So what is a constructive way of talking about modernism in India? Where do we afford it critical generosity? To start with, it would be to separate the analysis of the work from a Eurocentric reactionary critique. Instead, it is important to illustrate a symbiotic relationship between the artistic traditions they adopt and the lineage from which their work extends.
It becomes particularly problematic when modernist work is declared “primitive” – and with Souza, for instance, this is done often and unheedingly. Art historian Yashodhara Dalmia (who incidentally has written the only comprehensive narrative on the Progressives) writes:
In being influenced by Romanesque and Picasso, who in turn drew inspiration from primitive art, Souza completes the circle. Souza’s early works, which were inadvertently imbibing these influences, were also incorporating the ‘primitive’ via the mediation of the West… In reclaiming the ‘primitive’ then, Souza was virtually re-inventing his own art and that is where his strength lay.
Souza is not just accused of imbibing the influence of Western artists; he is accused of internalising their own appropriations of primitivism, a link which remains tenuous at best. Postcolonial theory, which discusses the formation of words such as “primitive”, deliberately destabilises the language used to discuss the “Orient” by accepting is as political product. As Said explains, this language is “a network of interests […] governed not simply by empirical reality but by a battery of desires, repressions, investments, projections”. Said highlights the importance of language in forming the discursive construct of the “Orient” as an object of colonial knowledge. So why then do Indian historians like Dalmia still reduce Souza’s work to such simplistic category?
Partha Mitter takes this forward by claiming instead that primitivism may be considered as a counter-modern discourse of cultural hybridity. Souza’s work is considered primitive because of its references to savage naturalism, but he seems to be undoing this very classification through choice of subject, a kind of creative unwriting of painterly categories.

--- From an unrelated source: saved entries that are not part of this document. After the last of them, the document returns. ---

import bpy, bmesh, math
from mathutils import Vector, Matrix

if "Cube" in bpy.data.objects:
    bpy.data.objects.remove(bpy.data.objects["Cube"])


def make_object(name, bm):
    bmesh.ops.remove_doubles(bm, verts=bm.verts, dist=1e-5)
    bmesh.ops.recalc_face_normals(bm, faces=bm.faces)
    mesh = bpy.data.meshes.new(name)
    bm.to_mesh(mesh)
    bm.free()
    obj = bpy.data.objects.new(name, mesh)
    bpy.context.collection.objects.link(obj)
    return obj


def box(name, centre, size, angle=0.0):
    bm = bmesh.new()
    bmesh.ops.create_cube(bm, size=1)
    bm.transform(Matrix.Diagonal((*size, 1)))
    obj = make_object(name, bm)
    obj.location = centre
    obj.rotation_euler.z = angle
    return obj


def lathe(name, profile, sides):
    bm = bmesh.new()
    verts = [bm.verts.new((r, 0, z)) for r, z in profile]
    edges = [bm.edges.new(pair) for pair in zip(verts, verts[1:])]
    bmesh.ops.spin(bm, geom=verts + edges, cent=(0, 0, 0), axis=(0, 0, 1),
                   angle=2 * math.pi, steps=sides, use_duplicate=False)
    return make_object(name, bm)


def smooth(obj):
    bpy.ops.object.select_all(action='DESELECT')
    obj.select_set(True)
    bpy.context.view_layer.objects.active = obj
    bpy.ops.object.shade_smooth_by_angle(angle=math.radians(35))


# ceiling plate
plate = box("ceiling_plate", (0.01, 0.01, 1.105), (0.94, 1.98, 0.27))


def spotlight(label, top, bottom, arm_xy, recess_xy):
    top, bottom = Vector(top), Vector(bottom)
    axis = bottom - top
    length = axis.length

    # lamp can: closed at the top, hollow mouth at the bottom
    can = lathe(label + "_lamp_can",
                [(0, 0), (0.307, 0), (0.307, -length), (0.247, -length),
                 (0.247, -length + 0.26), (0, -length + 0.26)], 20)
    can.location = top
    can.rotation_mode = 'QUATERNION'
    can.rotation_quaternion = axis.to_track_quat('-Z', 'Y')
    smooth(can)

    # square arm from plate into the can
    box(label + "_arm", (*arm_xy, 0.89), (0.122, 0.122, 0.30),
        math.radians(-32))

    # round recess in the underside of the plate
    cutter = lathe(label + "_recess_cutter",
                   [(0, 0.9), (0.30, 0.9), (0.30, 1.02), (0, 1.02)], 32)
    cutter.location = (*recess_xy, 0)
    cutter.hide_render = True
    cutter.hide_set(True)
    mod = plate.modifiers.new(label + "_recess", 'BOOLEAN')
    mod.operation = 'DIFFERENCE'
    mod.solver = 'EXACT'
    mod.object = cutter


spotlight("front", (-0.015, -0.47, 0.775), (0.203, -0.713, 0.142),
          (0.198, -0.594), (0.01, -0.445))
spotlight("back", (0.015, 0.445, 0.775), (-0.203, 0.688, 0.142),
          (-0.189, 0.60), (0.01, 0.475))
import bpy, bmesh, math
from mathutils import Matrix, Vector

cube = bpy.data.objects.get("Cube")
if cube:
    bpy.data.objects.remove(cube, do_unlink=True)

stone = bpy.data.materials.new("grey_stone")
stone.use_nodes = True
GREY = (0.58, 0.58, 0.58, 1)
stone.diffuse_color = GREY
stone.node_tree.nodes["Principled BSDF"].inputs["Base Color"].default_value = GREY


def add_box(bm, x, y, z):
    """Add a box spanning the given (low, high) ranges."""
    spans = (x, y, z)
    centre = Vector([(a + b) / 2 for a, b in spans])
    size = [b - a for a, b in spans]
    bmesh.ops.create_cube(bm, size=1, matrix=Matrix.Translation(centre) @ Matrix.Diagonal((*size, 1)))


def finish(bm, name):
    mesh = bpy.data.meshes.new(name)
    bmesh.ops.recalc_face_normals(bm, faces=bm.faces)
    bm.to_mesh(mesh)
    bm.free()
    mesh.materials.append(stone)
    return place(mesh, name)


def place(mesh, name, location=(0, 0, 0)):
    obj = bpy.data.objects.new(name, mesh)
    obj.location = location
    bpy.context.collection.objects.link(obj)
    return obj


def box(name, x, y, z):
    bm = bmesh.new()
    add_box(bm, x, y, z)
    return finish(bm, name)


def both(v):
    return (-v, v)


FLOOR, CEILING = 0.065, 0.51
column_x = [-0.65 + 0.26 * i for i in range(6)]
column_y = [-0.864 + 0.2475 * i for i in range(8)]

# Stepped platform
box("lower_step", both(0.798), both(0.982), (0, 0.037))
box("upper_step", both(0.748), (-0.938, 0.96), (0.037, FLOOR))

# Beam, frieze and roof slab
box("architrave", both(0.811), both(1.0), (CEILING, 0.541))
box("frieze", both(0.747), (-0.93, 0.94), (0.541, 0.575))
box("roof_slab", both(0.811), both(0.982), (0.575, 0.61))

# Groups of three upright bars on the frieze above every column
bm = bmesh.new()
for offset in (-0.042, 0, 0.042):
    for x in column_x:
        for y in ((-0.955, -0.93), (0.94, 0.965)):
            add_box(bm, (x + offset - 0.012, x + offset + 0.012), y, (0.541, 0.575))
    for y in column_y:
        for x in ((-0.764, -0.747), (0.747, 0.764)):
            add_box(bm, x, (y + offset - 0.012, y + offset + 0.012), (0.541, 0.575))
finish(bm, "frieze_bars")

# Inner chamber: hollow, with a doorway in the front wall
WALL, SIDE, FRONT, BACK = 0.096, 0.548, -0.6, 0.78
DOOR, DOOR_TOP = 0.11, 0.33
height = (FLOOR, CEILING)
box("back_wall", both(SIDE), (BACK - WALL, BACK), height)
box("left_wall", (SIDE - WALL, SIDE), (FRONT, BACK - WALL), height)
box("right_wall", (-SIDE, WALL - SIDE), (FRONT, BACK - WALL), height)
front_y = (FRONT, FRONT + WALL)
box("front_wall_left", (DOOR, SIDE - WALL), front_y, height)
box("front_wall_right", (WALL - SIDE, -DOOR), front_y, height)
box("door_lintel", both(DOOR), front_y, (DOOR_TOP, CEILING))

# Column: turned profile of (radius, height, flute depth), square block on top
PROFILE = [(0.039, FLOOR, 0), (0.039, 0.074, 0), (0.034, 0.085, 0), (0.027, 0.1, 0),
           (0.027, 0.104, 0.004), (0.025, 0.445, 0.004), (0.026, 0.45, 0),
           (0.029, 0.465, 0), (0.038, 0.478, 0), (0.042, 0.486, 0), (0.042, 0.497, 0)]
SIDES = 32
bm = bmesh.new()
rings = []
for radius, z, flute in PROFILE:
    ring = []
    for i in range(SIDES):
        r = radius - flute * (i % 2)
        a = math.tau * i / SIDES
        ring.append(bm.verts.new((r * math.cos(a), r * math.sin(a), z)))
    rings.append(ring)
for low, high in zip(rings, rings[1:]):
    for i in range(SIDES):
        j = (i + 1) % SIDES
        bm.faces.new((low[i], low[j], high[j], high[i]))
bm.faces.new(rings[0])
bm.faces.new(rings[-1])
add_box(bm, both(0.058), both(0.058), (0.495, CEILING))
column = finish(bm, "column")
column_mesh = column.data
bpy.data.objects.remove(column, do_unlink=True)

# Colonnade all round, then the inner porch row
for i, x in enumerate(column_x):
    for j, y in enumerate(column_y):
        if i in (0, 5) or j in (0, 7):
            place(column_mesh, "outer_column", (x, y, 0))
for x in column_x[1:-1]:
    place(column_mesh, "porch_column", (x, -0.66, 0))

In Words and Lines he writes:
These tables of etiquette are cluttered with Victorian cutlery! (Queen Victoria still rules India, my dear) But I’ve cleared my table with one swipe… Only Tricksters can swiftly pull out from a table without clatter, leaving it still laid.
Perhaps the cyclical relation between modernity, modernism and primitivism allowed the Indian modernists to develop a language with which to represent the nuance of all three critical dialogues. Indeed, it may even be useful to consider primitivism more as a nostalgic return to a past that, while it cannot be recovered, is nevertheless in a process of constant reinvention.
The progress of India’s modernity often seems to lie in the comfy corridors of wealthy homes, or in the grandstanding architecture that a Nehruvian agenda left behind, which in fact is far from the truth of it. Perhaps it is through the activation and rewriting of our communal history that we may begin to rework the structures that we still refer to today. It appears altogether impossible to move this narrative beyond its history without constantly returning to it – while, at the very same time, this history seems to simultaneously predicate and withhold its own future.
Anita Dube, in a piece about the Indian artist Bhupen Khakhar, published in ArtAsiaPacific this spring, writes: “He occupied the slippery space, like a fish… and he lived in those slippages.” Indeed, the slippery space is the modern itself, entirely elusive – and seemingly out of our scrambling reach.